**Your task**
Return exactly the lines of the records below, starting at the line that contains "bm.faces.new([bottom[0]] + inner" and ending at the line that contains "return finish(bm, name, red)", with both of those lines kept.

**Items listed in a dataset**
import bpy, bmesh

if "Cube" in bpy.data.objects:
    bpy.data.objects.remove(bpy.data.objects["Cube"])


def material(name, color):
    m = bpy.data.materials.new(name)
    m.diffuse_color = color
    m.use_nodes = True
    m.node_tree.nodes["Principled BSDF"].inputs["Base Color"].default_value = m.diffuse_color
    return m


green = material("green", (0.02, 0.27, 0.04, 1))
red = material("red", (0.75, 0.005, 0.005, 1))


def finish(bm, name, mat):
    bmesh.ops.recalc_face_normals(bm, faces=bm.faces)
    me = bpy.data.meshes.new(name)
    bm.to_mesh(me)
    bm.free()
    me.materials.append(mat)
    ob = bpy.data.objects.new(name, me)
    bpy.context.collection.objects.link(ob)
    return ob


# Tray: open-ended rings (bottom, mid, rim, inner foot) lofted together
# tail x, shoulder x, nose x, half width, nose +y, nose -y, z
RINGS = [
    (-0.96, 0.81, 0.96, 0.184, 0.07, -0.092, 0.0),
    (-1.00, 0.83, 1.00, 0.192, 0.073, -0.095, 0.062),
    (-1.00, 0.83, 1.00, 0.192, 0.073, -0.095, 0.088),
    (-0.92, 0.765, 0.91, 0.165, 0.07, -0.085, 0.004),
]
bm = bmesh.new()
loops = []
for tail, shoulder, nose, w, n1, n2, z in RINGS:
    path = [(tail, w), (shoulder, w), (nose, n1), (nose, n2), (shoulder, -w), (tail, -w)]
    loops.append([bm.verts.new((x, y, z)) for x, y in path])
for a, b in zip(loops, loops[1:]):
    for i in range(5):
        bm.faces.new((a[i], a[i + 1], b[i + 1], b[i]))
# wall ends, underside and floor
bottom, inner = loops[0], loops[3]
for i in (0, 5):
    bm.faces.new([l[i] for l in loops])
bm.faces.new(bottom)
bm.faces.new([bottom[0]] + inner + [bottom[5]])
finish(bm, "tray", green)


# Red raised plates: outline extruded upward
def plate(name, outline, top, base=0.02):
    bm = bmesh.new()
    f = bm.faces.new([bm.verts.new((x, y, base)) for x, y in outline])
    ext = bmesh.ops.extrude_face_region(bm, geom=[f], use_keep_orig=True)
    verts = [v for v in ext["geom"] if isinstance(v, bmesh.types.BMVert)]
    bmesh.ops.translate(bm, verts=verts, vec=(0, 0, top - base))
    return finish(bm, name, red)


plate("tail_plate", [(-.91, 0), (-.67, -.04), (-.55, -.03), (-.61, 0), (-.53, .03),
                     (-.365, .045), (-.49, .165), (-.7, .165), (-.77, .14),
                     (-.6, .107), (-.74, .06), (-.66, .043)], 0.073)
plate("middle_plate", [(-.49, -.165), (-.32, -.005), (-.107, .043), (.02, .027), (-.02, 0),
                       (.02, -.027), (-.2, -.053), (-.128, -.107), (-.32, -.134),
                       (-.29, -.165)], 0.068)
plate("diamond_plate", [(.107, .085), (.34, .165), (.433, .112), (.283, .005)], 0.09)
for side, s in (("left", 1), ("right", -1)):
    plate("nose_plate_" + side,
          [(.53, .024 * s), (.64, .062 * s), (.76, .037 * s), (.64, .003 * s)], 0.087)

**Answer box**
bm.faces.new([bottom[0]] + inner + [bottom[5]])
finish(bm, "tray", green)


# Red raised plates: outline extruded upward
def plate(name, outline, top, base=0.02):
    bm = bmesh.new()
    f = bm.faces.new([bm.verts.new((x, y, base)) for x, y in outline])
    ext = bmesh.ops.extrude_face_region(bm, geom=[f], use_keep_orig=True)
    verts = [v for v in ext["geom"] if isinstance(v, bmesh.types.BMVert)]
    bmesh.ops.translate(bm, verts=verts, vec=(0, 0, top - base))
    return finish(bm, name, red)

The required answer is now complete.